Visalia Parks and Recreation Foundation has officially stepped away from the Fourth of July Freedom Celebration after 12 years of running the event. According to Carol Hoppert-Hays, Foundation president, the Foundation told the city and larger community about five years ago that it didn’t have the resources to put on such an elaborate celebration. The Foundation aggressively started looking early last year for a service group to step forward but none did. Unless someone steps forward in the next couple of days there will be no fireworks show in Visalia for the first time in decades.
When looking back at old newspaper clippings and paperwork, Hoppert-Hays estimated that the show has been a Visalia tradition for the last 45 to 50 years, with a few missed years in the eighties.
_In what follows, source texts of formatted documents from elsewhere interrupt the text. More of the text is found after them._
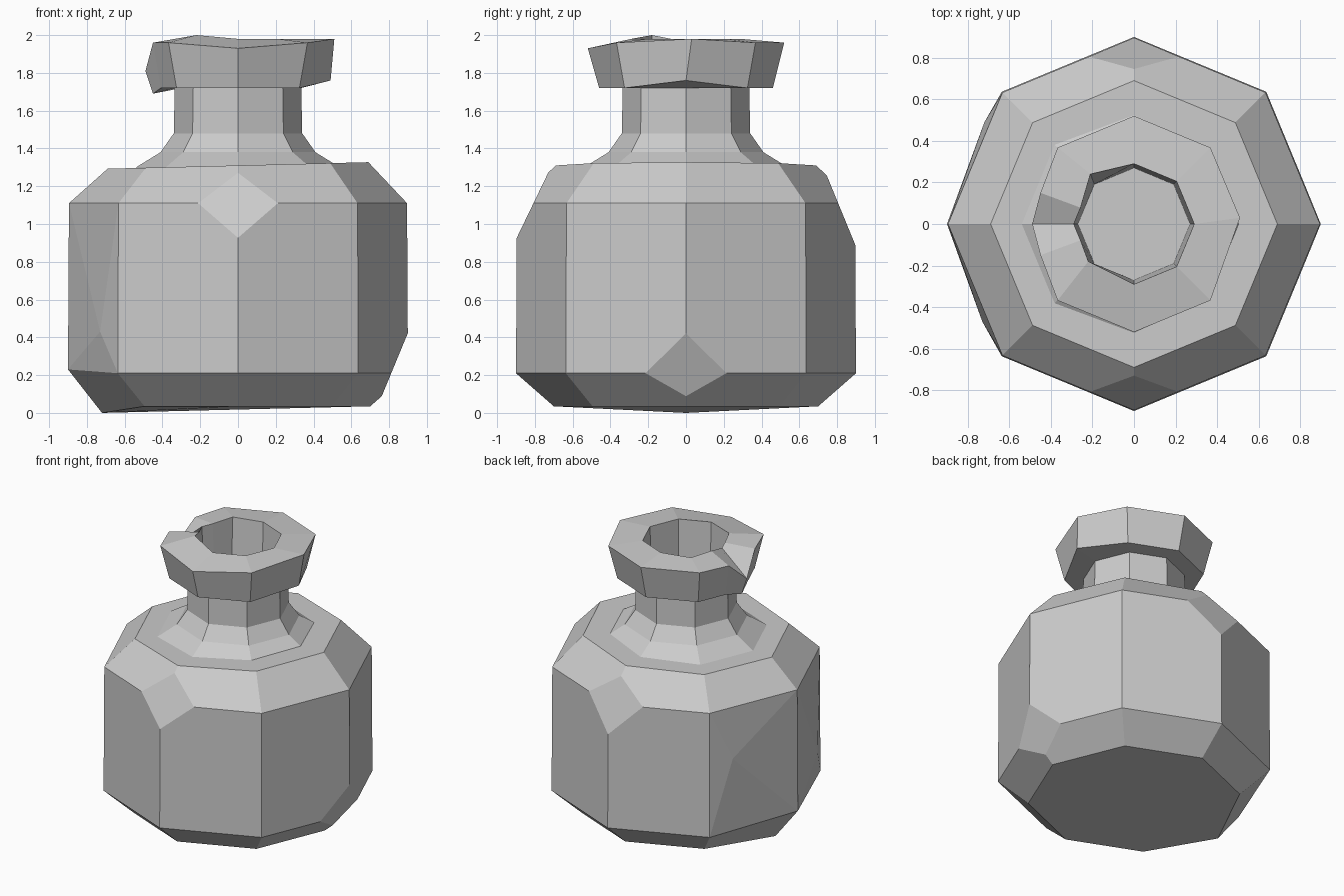
import bpy, bmesh
from math import cos, sin, radians
from mathutils import Vector

cube = bpy.data.objects.get("Cube")
if cube:
    bpy.data.objects.remove(cube, do_unlink=True)

stone = bpy.data.materials.new("grey_stone")
stone.use_nodes = True
GREY = (0.6, 0.6, 0.6, 1)
stone.diffuse_color = GREY
stone.node_tree.nodes["Principled BSDF"].inputs["Base Color"].default_value = GREY

OCTAGON = [i * 45 for i in range(8)]


def lathe(profile, angles):
    """Stack octagonal rings of (radius, height); extra angles land on the flat sides."""
    bm = bmesh.new()
    rings = []
    for r, z in profile:
        ring = []
        for a in angles:
            rad = r * cos(radians(22.5)) / cos(radians(a % 45 - 22.5))
            ring.append(bm.verts.new((rad * cos(radians(a)), rad * sin(radians(a)), z)))
        rings.append(ring)
    n = len(angles)
    for low, high in zip(rings, rings[1:]):
        for i in range(n):
            j = (i + 1) % n
            bm.faces.new((low[i], low[j], high[j], high[i]))
    bm.faces.new(rings[0][::-1])
    bm.faces.new(rings[-1])
    return bm


def nudge(bm, near, to):
    """Move the vertex closest to one point onto another."""
    v = min(bm.verts, key=lambda v: (v.co - Vector(near)).length)
    v.co = to


def chip(bm, point, normal):
    """Slice a corner off and close the cut."""
    geom = bm.verts[:] + bm.edges[:] + bm.faces[:]
    cut = bmesh.ops.bisect_plane(bm, geom=geom, plane_co=point, plane_no=normal,
                                 clear_outer=True)["geom_cut"]
    edges = [e for e in cut if isinstance(e, bmesh.types.BMEdge)]
    bmesh.ops.holes_fill(bm, edges=edges, sides=0)


def crease(bm, point):
    """Fan the nearest face around a slightly raised point."""
    f = min(bm.faces, key=lambda f: (f.calc_center_median() - Vector(point)).length)
    bmesh.ops.poke(bm, faces=[f])["verts"][0].co = point


def finish(bm, name):
    bmesh.ops.recalc_face_normals(bm, faces=bm.faces[:])
    mesh = bpy.data.meshes.new(name)
    bm.to_mesh(mesh)
    bm.free()
    mesh.materials.append(stone)
    bpy.context.collection.objects.link(bpy.data.objects.new(name, mesh))


# Body: chamfered octagonal block with a gently tilted shoulder
body = lathe([(0.7, 0.035), (0.9, 0.21), (0.895, 1.11), (0.69, 1.31)], OCTAGON)
for v in body.verts:
    if v.co.z > 1.2:
        v.co.z += 0.025 * v.co.x
nudge(body, (-0.7, 0, 0.03), (-0.72, 0, 0))
nudge(body, (-0.9, 0, 0.2), (-0.9, 0, 0.23))

# Worn corners and creased sides
chip(body, (0, 0.9, 0.88), (0, 0.39, 0.16))
chip(body, (0, -0.88, 0.96), (0, -0.29, 0.14))
chip(body, (0.89, 0, 0.4), (0.29, 0, -0.12))
crease(body, (-0.73, -0.47, 0.43))
crease(body, (-0.72, 0.49, 0.75))
finish(body, "bottle_body")

# Neck: flared foot, straight collar, wide lip and hollow mouth
neck = lathe([(0.54, 1.3), (0.41, 1.38), (0.34, 1.48), (0.335, 1.72), (0.46, 1.72),
              (0.52, 1.96), (0.29, 1.98), (0.27, 1.45)],
             sorted(OCTAGON + [163, 197]))

# Uneven lip with a notch on one side
nudge(neck, (-0.52, 0, 1.96), (-0.49, 0, 1.81))
nudge(neck, (-0.46, 0, 1.72), (-0.45, 0, 1.69))
nudge(neck, (-0.48, -0.15, 1.96), (-0.45, -0.15, 1.96))
nudge(neck, (-0.48, 0.15, 1.96), (-0.45, 0.15, 1.95))
nudge(neck, (0, -0.52, 1.96), (0, -0.52, 1.93))
nudge(neck, (0.52, 0, 1.96), (0.51, 0.03, 1.98))
nudge(neck, (0.46, 0, 1.72), (0.49, 0, 1.76))
nudge(neck, (-0.2, -0.2, 1.98), (-0.22, -0.18, 2.0))
nudge(neck, (-0.2, 0.2, 1.98), (-0.21, 0.24, 1.98))
finish(neck, "bottle_neck")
In the past the show has been run as a for-profit by the Kiwanis, among other groups.
“I hate to see it go away,” Hoppert-Hays said, “but we have been telling everyone for five or six years that we can no longer do it. We don’t have the resources.”
When the Foundation took the fireworks show over it was only supposed to be a stopgap measure until someone else stepped up to the plate. Their 18 members work almost all year on the event in addition to 30 volunteers recruited by the Foundation.
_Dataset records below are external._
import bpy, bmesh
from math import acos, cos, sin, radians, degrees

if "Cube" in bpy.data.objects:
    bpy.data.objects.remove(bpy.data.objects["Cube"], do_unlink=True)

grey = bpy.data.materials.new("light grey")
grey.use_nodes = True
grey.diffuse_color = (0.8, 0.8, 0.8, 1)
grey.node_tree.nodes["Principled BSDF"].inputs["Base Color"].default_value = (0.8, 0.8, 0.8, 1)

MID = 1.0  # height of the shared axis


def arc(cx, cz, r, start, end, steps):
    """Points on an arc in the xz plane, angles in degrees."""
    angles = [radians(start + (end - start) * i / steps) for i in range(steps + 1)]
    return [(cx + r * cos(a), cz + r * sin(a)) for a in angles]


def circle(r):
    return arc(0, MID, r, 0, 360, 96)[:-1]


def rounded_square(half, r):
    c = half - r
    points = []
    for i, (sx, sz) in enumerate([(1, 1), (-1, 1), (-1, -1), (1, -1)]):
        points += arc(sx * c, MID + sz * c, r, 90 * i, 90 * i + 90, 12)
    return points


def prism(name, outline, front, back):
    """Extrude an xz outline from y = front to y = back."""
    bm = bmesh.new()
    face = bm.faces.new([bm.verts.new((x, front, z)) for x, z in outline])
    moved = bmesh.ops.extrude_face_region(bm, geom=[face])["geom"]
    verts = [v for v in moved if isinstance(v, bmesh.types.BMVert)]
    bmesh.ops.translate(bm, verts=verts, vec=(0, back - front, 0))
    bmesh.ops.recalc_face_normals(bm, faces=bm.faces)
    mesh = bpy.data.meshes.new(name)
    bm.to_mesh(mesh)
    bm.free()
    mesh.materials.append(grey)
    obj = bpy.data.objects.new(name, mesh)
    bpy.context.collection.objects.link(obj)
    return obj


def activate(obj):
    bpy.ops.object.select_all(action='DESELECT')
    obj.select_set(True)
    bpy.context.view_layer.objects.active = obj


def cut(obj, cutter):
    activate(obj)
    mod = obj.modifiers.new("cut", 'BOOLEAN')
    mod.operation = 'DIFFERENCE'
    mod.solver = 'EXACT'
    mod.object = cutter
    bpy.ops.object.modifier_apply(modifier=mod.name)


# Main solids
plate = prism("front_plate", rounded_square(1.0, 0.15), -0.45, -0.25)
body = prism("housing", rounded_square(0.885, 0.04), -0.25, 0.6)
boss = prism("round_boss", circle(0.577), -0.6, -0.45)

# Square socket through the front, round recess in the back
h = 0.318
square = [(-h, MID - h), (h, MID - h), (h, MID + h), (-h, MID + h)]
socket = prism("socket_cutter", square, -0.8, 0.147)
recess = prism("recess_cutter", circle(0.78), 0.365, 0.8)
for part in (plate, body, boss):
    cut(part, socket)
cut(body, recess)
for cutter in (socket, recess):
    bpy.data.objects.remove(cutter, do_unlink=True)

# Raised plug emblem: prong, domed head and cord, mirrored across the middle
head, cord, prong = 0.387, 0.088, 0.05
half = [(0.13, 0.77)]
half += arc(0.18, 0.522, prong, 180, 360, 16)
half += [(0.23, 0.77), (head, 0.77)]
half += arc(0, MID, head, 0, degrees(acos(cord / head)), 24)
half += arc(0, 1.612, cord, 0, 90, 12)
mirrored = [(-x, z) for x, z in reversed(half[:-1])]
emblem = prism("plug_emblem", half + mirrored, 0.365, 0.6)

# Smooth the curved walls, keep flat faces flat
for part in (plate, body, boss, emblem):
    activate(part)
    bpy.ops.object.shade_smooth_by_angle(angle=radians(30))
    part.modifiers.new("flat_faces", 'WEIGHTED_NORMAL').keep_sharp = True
“Even though it is a recreational event it doesn’t fit into the Foundation’s mission and ate up all our time,” she said.
Another deciding factor in the Foundation’s stepping away from the event was the safety issue. The Visalia Fire Department does not feel that the Mineral King Bowl is an appropriate venue, spokesman have said. The Foundation has had to modify their program by clearing a wider area and not shooting the fireworks as high. Anyone who used to enjoy watching the fireworks from their front yard close to the stadium can no longer see them. The fireworks show stayed at Mineral King Bowl because of tradition, but the fire department has let it be known that the bowl can only be used for a few more years. New coordinators will have to use a different location such as Riverway Sports Park or Gropetti Stadium at Golden West High School.
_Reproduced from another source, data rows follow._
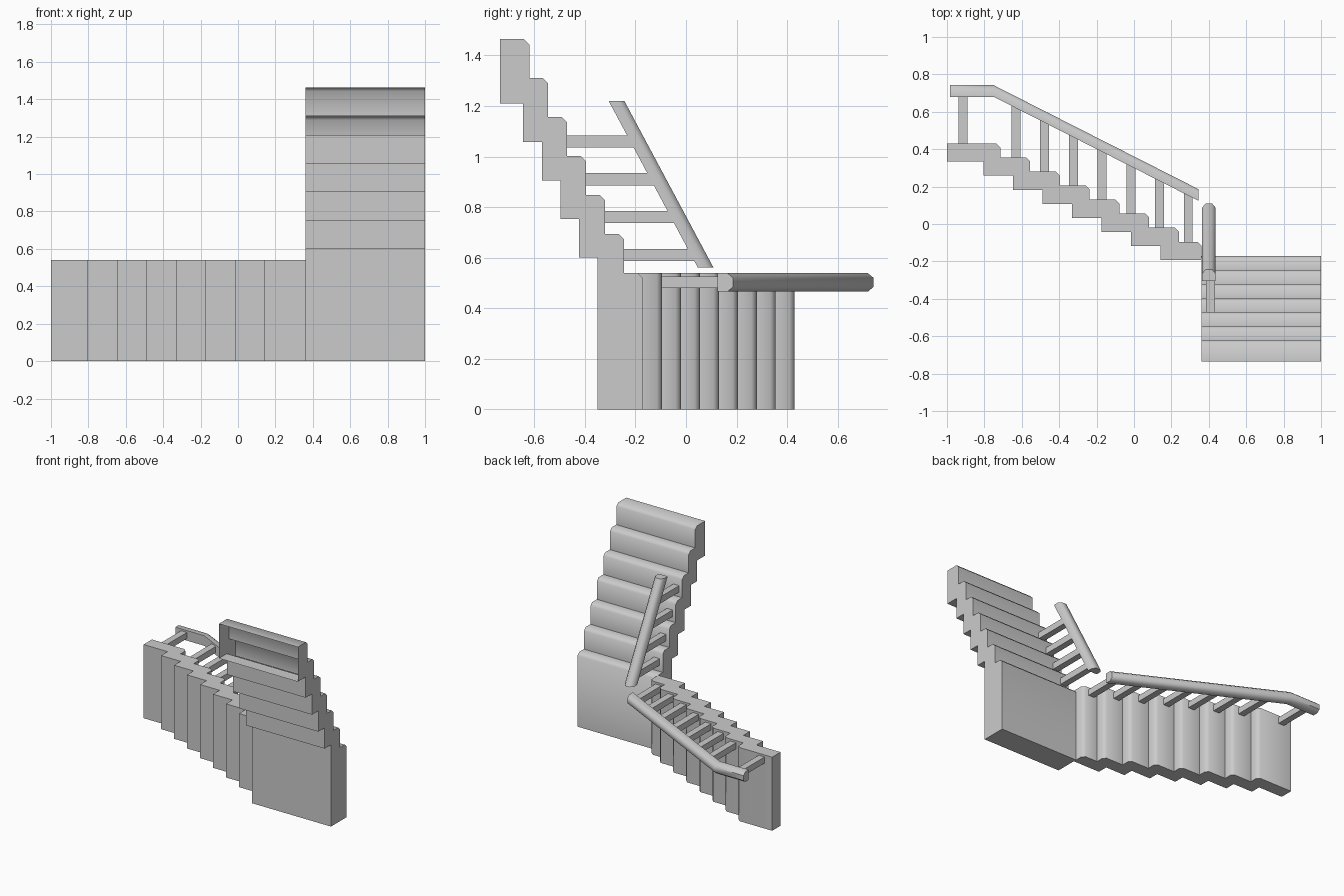
import bpy, bmesh, math
from mathutils import Vector

cube = bpy.data.objects.get("Cube")
if cube:
    bpy.data.objects.remove(cube)

GREY = (0.6, 0.6, 0.6, 1)
mat = bpy.data.materials.new("plain_grey")
mat.use_nodes = True
mat.diffuse_color = GREY
mat.node_tree.nodes["Principled BSDF"].inputs["Base Color"].default_value = GREY


def loft(name, rings, open_dir=None, open_at=0):
    """Skin matching rings, cap both ends, optionally leave one flat side open."""
    bm = bmesh.new()
    loops = [[bm.verts.new(p) for p in ring] for ring in rings]
    n = len(loops[0])
    for a, b in zip(loops, loops[1:]):
        for i in range(n):
            j = (i + 1) % n
            bm.faces.new((a[i], a[j], b[j], b[i]))
    bm.faces.new(loops[0])
    bm.faces.new(loops[-1])
    bmesh.ops.recalc_face_normals(bm, faces=bm.faces)
    if open_dir:
        gone = [f for f in bm.faces if f.normal.dot(open_dir) > 0.9
                and f.calc_center_median().dot(open_dir) > open_at]
        bmesh.ops.delete(bm, geom=gone, context="FACES")
    me = bpy.data.meshes.new(name)
    bm.to_mesh(me)
    bm.free()
    me.materials.append(mat)
    ob = bpy.data.objects.new(name, me)
    bpy.context.collection.objects.link(ob)
    bpy.ops.object.select_all(action="DESELECT")
    ob.select_set(True)
    bpy.context.view_layer.objects.active = ob
    bpy.ops.object.shade_smooth_by_angle(angle=math.radians(50))
    return ob


def box(name, lo, hi):
    rect = [(lo[0], lo[1]), (hi[0], lo[1]), (hi[0], hi[1]), (lo[0], hi[1])]
    return loft(name, [[(x, y, z) for x, y in rect] for z in (lo[2], hi[2])])


RISE = 0.075
NOSE = 0.021

# Lower flight with landing: side profile in (y, z), swept across x
prof = [(-0.35, 0), (-0.17, 0)]
for i in range(7):
    y, z = -0.17 - RISE * i, 0.54 + 0.154 * i
    prof += [(y, z - NOSE), (y - NOSE, z)]
    prof.append((y - RISE, z) if i < 6 else (-0.735, z))
prof.append((-0.735, 1.21))
for i in range(4, -1, -1):
    y, z = -0.35 - 0.0735 * i, 0.6 + 0.1525 * i
    if i < 4:
        prof.append((y - 0.0735, z + 0.1525))
        prof.append((y - 0.0735, z))
    else:
        prof.append((y, z))
        prof[-1] = (-0.644, z)
# the underside of the lowest tread is open where it meets the floor
prof.append((-0.35, 0.6))
clean = [p for i, p in enumerate(prof) if p != prof[i - 1]]
loft("lower_flight", [[(x, y, z) for y, z in clean] for x in (0.36, 1.0)],
     Vector((0, -1, 0)), 0.7)

# Upper flight: side profile in (x, y), swept across z
prof = [(0.36, -0.192)]
for i in range(8):
    x = 0.36 if i == 0 else 0.24 - 0.159 * (i - 1)
    nx = 0.24 - 0.159 * i if i < 7 else -1.0
    y = -0.095 + RISE * i
    prof += [(x, y - NOSE), (x - NOSE, y), (nx, y)]
prof.append((-1.0, 0.333))
for i in range(7):
    x, y = -0.805 + 0.158 * i, 0.333 - RISE * i
    prof += [(x, y), (x, y - RISE)]
loft("upper_flight", [[(x, y, z) for x, y in prof] for z in (0, 0.54)])

# Handrails: flat underneath, rounded on top
SECTION = [(-0.037, -0.031), (0.037, -0.031), (0.037, 0.008),
           (0.018, 0.031), (-0.018, 0.031), (-0.037, 0.008)]
loft("upper_handrail", [[(x, y + h, 0.502 + w) for w, h in SECTION]
     for x, y in ((-0.985, 0.711), (-0.75, 0.711), (0.345, 0.155))])
loft("lower_handrail", [[(0.4 + w, y + h, z) for w, h in SECTION]
     for y, z in ((0.078, 0.56), (-0.275, 1.22))])

# Balusters, one per tread, ending inside the rails
B = 0.024
box("upper_baluster_top", (-0.915 - B, 0.43, 0.48), (-0.915 + B, 0.69, 0.525))
for i in range(7):
    x = 0.29 - 0.1535 * i
    rail_y = 0.155 + (0.345 - x) * 0.508
    box(f"upper_baluster_{i + 1}", (x - B, -0.095 + RISE * i, 0.48),
        (x + B, rail_y - 0.01, 0.525))
for i in range(4):
    z = 0.61 + 0.15 * i
    rail_y = 0.078 - (z - 0.56) * 0.535
    box(f"lower_baluster_{i + 1}", (0.385, -0.245 - RISE * i, z - B),
        (0.432, rail_y - 0.01, z + B))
It takes anywhere from $30,000 to $55,000 to run the show, which enjoys an attendance of approximately 8000 people. Hoppert-Hays said that the Foundation trimmed the cost of the show to get it into the black by changing from a computer-generated to a hand-fired program. It was also able to extend the show from 15 minutes to 20 with the hand-fired fireworks.
To keep it a free event the Visalia City Council has donated $10,000 every year. Admission is free but donations are requested at the gate. This year the city council has discussed the possibility of donating the $10,000 to a new park being built at Houston Elementary School.
Even though the Foundation has officially stepped away from the event, it would be more than happy to help a new group take over and show them how it has been run. Hoppert-Hays said that they never ran the show to make money but it could be a money-maker, if admission were charged.
“This show needs much more attention than we could give it. The event would be perfect for a large service group with a lot of members.”